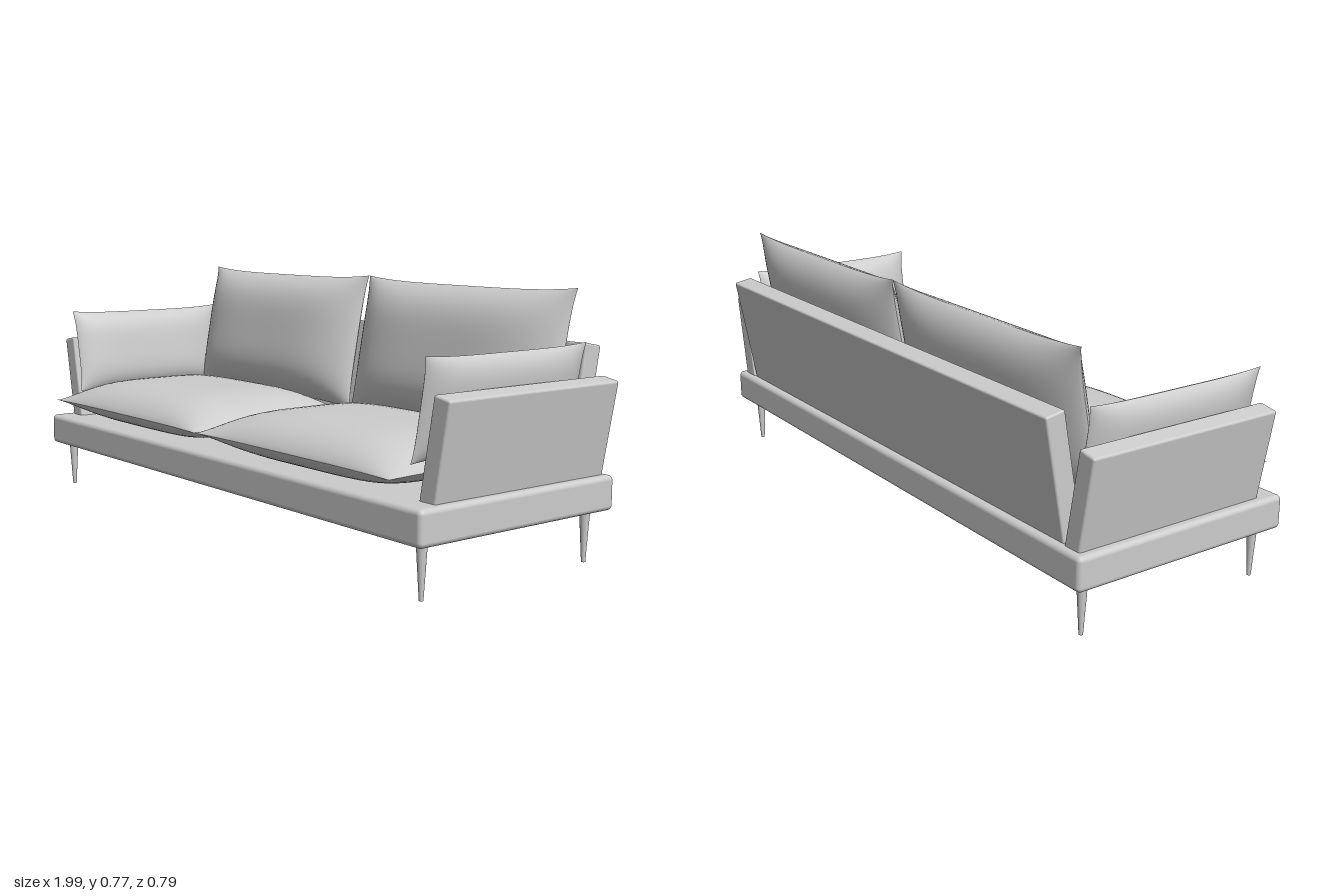
import * as THREE from 'three';
import { mergeGeometries } from 'three/addons/utils/BufferGeometryUtils.js';
import { RoundedBoxGeometry } from 'three/addons/geometries/RoundedBoxGeometry.js';

const fabric = new THREE.MeshStandardMaterial({ color: 0xcccccc });
fabric.name = 'light grey';

const TILT = 0.18; // lean of arms and backrest

// One half of a stuffed cushion in the xy plane, bulging towards +z
function cushionHalf(w, h, depth, pinch) {
  const geo = new THREE.PlaneGeometry(2, 2, 32, 28);
  const pos = geo.attributes.position;
  for (let i = 0; i < pos.count; i++) {
    // crowd the rows towards the seam
    const u = Math.sin(pos.getX(i) * Math.PI / 2);
    const v = Math.sin(pos.getY(i) * Math.PI / 2);
    const full = Math.max(0, (1 - u ** 4) * (1 - v ** 4));
    // edges draw inwards between the pointed corners
    const x = u * (w / 2 - pinch * (1 - v ** 4));
    const y = v * (h / 2 - pinch * (1 - u ** 4));
    pos.setXYZ(i, x, y, depth * full ** 0.75);
  }
  geo.computeVertexNormals();
  return geo;
}

// Whole cushion: two halves meeting in a sharp seam
function cushionGeometry(w, h, front, back, pinch) {
  return mergeGeometries([
    cushionHalf(w, h, front, pinch),
    cushionHalf(w, h, back, pinch).rotateY(Math.PI),
  ]);
}

export function createModel() {
  const sofa = new THREE.Group();
  sofa.name = 'sofa';

  const add = (name, geo, x, y, z, rx = 0, ry = 0, rz = 0) => {
    const mesh = new THREE.Mesh(geo, fabric);
    mesh.name = name;
    mesh.position.set(x, y, z);
    mesh.rotation.set(rx, ry, rz, 'ZYX');
    sofa.add(mesh);
  };

  // Base platform and leaning backrest
  add('base', new RoundedBoxGeometry(1.95, 0.1, 0.73, 4, 0.015), 0, 0.2, 0.008);
  add('backrest', new RoundedBoxGeometry(1.76, 0.42, 0.062, 3, 0.006), 0, 0.4, -0.328, -TILT);

  const legGeo = new THREE.CylinderGeometry(0.016, 0.006, 0.16, 20);
  const armGeo = new RoundedBoxGeometry(0.06, 0.33, 0.637, 3, 0.007);
  const seatGeo = cushionGeometry(0.885, 0.62, 0.085, 0.065, 0.013);
  const backGeo = cushionGeometry(0.88, 0.44, 0.085, 0.065, 0.013);
  const armCushionGeo = cushionGeometry(0.6, 0.285, 0.042, 0.038, 0.008);

  // Mirrored halves
  for (const side of [1, -1]) {
    const label = side > 0 ? 'left' : 'right';
    add(label + 'Arm', armGeo, side * 0.938, 0.36, -0.018, 0, 0, -side * TILT);
    add(label + 'SeatCushion', seatGeo, side * 0.443, 0.315, 0.088, -Math.PI / 2);
    add(label + 'BackCushion', backGeo, side * 0.441, 0.55, -0.25, -0.186);
    add(label + 'ArmCushion', armCushionGeo, side * 0.892, 0.481, 0.011,
      0, -side * Math.PI / 2, -side * TILT);
    add(label + 'FrontLeg', legGeo, side * 0.92, 0.08, 0.317);
    add(label + 'BackLeg', legGeo, side * 0.92, 0.08, -0.3);
  }
  return sofa;
}
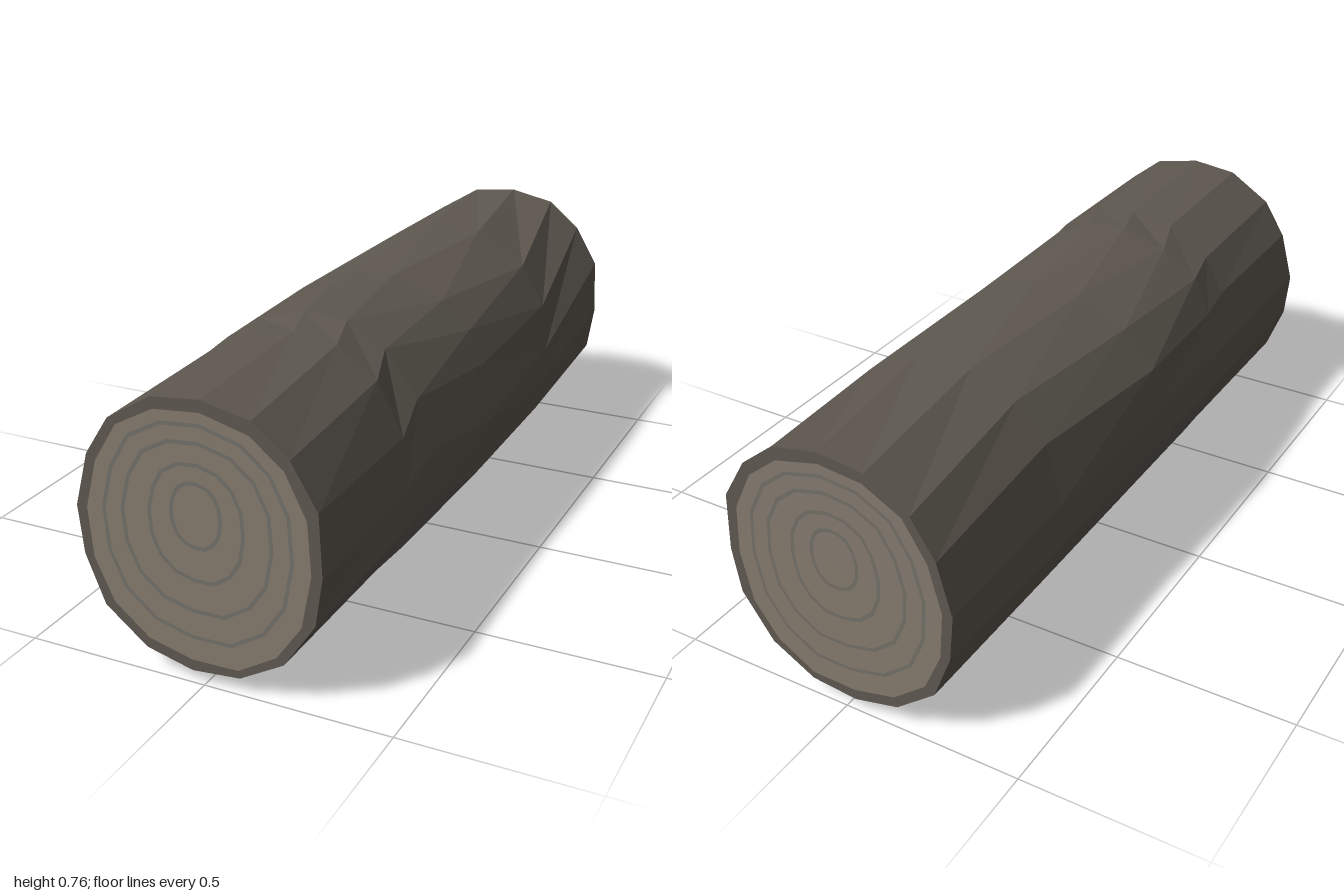
import * as THREE from 'three';

// Cross-sections [x, y], clockwise from the top as seen from the front
const END = [[-.106, .735], [.024, .749], [.155, .722], [.25, .645], [.318, .53], [.325, .367], [.305, .24], [.22, .115],
  [.1, .046], [-.03, .034], [-.157, .066], [-.27, .157], [-.32, .287], [-.332, .415], [-.293, .558], [-.227, .66]];
const FACE = [[-.1, .705], [.024, .717], [.149, .685], [.235, .615], [.289, .504], [.297, .367], [.269, .227], [.201, .13],
  [.096, .066], [-.03, .064], [-.149, .094], [-.243, .171], [-.293, .283], [-.303, .415], [-.269, .544], [-.205, .648]];
const KNOT = [[-.115, .735], [.01, .752], [.13, .735], [.24, .66], [.31, .52], [.325, .38], [.308, .25], [.235, .13],
  [.1, .045], [-.006, 0], [-.11, .05], [-.223, .086], [-.32, .285], [-.333, .415], [-.293, .558], [-.235, .66]];
const BULGE = [[-.157, .72], [-.026, .759], [.094, .75], [.2, .69], [.29, .57], [.33, .43], [.32, .28], [.26, .15],
  [.13, .045], [-.02, .025], [-.14, .06], [-.26, .14], [-.32, .28], [-.337, .41], [-.31, .55], [-.26, .65]];
const MIDDLE = [[-.1, .738], [.04, .747], [.19, .695], [.27, .62], [.315, .53], [.337, .365], [.305, .2], [.225, .1],
  [.12, .05], [-.03, .03], [-.1, .034], [-.26, .14], [-.325, .287], [-.335, .42], [-.327, .563], [-.243, .67]];
const TWIST = [[-.07, .745], [.09, .74], [.24, .655], [.31, .54], [.325, .4], [.32, .305], [.3, .2], [.23, .11],
  [.11, .05], [-.03, .04], [-.16, .065], [-.27, .155], [-.325, .285], [-.335, .43], [-.285, .59], [-.2, .69]];

const material = (color) => new THREE.MeshStandardMaterial({ color, flatShading: true });
const bark = material(0x5e5850);
const wood = material(0x857b6e);
const growth = material(0x737069);

const row = (points, z) => points.map(([x, y]) => [x, y, z]);

// Skin made from consecutive closed rows of points
function loft(name, rows, mat) {
  const pos = [];
  for (let r = 0; r < rows.length - 1; r++) {
    const a = rows[r], b = rows[r + 1], n = a.length;
    for (let k = 0; k < n; k++) {
      const j = (k + 1) % n;
      pos.push(...a[k], ...a[j], ...b[k], ...a[j], ...b[j], ...b[k]);
    }
  }
  const geo = new THREE.BufferGeometry();
  geo.setAttribute('position', new THREE.Float32BufferAttribute(pos, 3));
  geo.computeVertexNormals();
  const mesh = new THREE.Mesh(geo, mat);
  mesh.name = name;
  return mesh;
}

// Outline of a growth ring: the cut face scaled by sx, sy and centred at height cy
const ringOutline = (sx, sy, cy) => FACE.map(([x, y]) => [x * sx, cy + (y - .391) * sy]);

// Sawn end: nested flat bands from the bark rim to the pith
function cutEnd(name, z) {
  const group = new THREE.Group();
  group.name = name;
  const band = (label, outer, inner, mat) => {
    const rows = [row(outer, z), row(inner, z)];
    group.add(loft(label, z > 0 ? rows.reverse() : rows, mat));
  };
  band('barkRim', END, FACE, bark);
  let outer = FACE;
  const rings = [[.855, .867, .407], [.68, .687, .421], [.435, .475, .435], [.235, .268, .455]];
  for (const [sx, sy, cy] of rings) {
    const edge = ringOutline(sx, sy, cy);
    const inside = ringOutline(sx - .033, sy - .03, cy);
    band('woodBand', outer, edge, wood);
    band('growthRing', edge, inside, growth);
    outer = inside;
  }
  band('pith', outer, ringOutline(0, 0, .455), wood);
  return group;
}

export function createModel() {
  const log = new THREE.Group();
  log.name = 'log';
  // Bark along the length, front to back
  log.add(loft('bark', [row(END, 1), row(KNOT, .53), row(BULGE, .4),
    row(MIDDLE, 0), row(TWIST, -.5), row(END, -1)], bark));
  log.add(cutEnd('frontCut', 1), cutEnd('backCut', -1));
  return log;
}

▶ **Problem**
Up to and including the last line of the material, reproduce every line exactly, beginning with the one that contains "new THREE.Float32BufferAttribute(pos, 3));" and adding nothing else.

▶ **Output**
  geo.setAttribute('position', new THREE.Float32BufferAttribute(pos, 3));
  geo.computeVertexNormals();
  const mesh = new THREE.Mesh(geo, mat);
  mesh.name = name;
  return mesh;
}

// Outline of a growth ring: the cut face scaled by sx, sy and centred at height cy
const ringOutline = (sx, sy, cy) => FACE.map(([x, y]) => [x * sx, cy + (y - .391) * sy]);

// Sawn end: nested flat bands from the bark rim to the pith
function cutEnd(name, z) {
  const group = new THREE.Group();
  group.name = name;
  const band = (label, outer, inner, mat) => {
    const rows = [row(outer, z), row(inner, z)];
    group.add(loft(label, z > 0 ? rows.reverse() : rows, mat));
  };
  band('barkRim', END, FACE, bark);
  let outer = FACE;
  const rings = [[.855, .867, .407], [.68, .687, .421], [.435, .475, .435], [.235, .268, .455]];
  for (const [sx, sy, cy] of rings) {
    const edge = ringOutline(sx, sy, cy);
    const inside = ringOutline(sx - .033, sy - .03, cy);
    band('woodBand', outer, edge, wood);
    band('growthRing', edge, inside, growth);
    outer = inside;
  }
  band('pith', outer, ringOutline(0, 0, .455), wood);
  return group;
}

export function createModel() {
  const log = new THREE.Group();
  log.name = 'log';
  // Bark along the length, front to back
  log.add(loft('bark', [row(END, 1), row(KNOT, .53), row(BULGE, .4),
    row(MIDDLE, 0), row(TWIST, -.5), row(END, -1)], bark));
  log.add(cutEnd('frontCut', 1), cutEnd('backCut', -1));
  return log;
}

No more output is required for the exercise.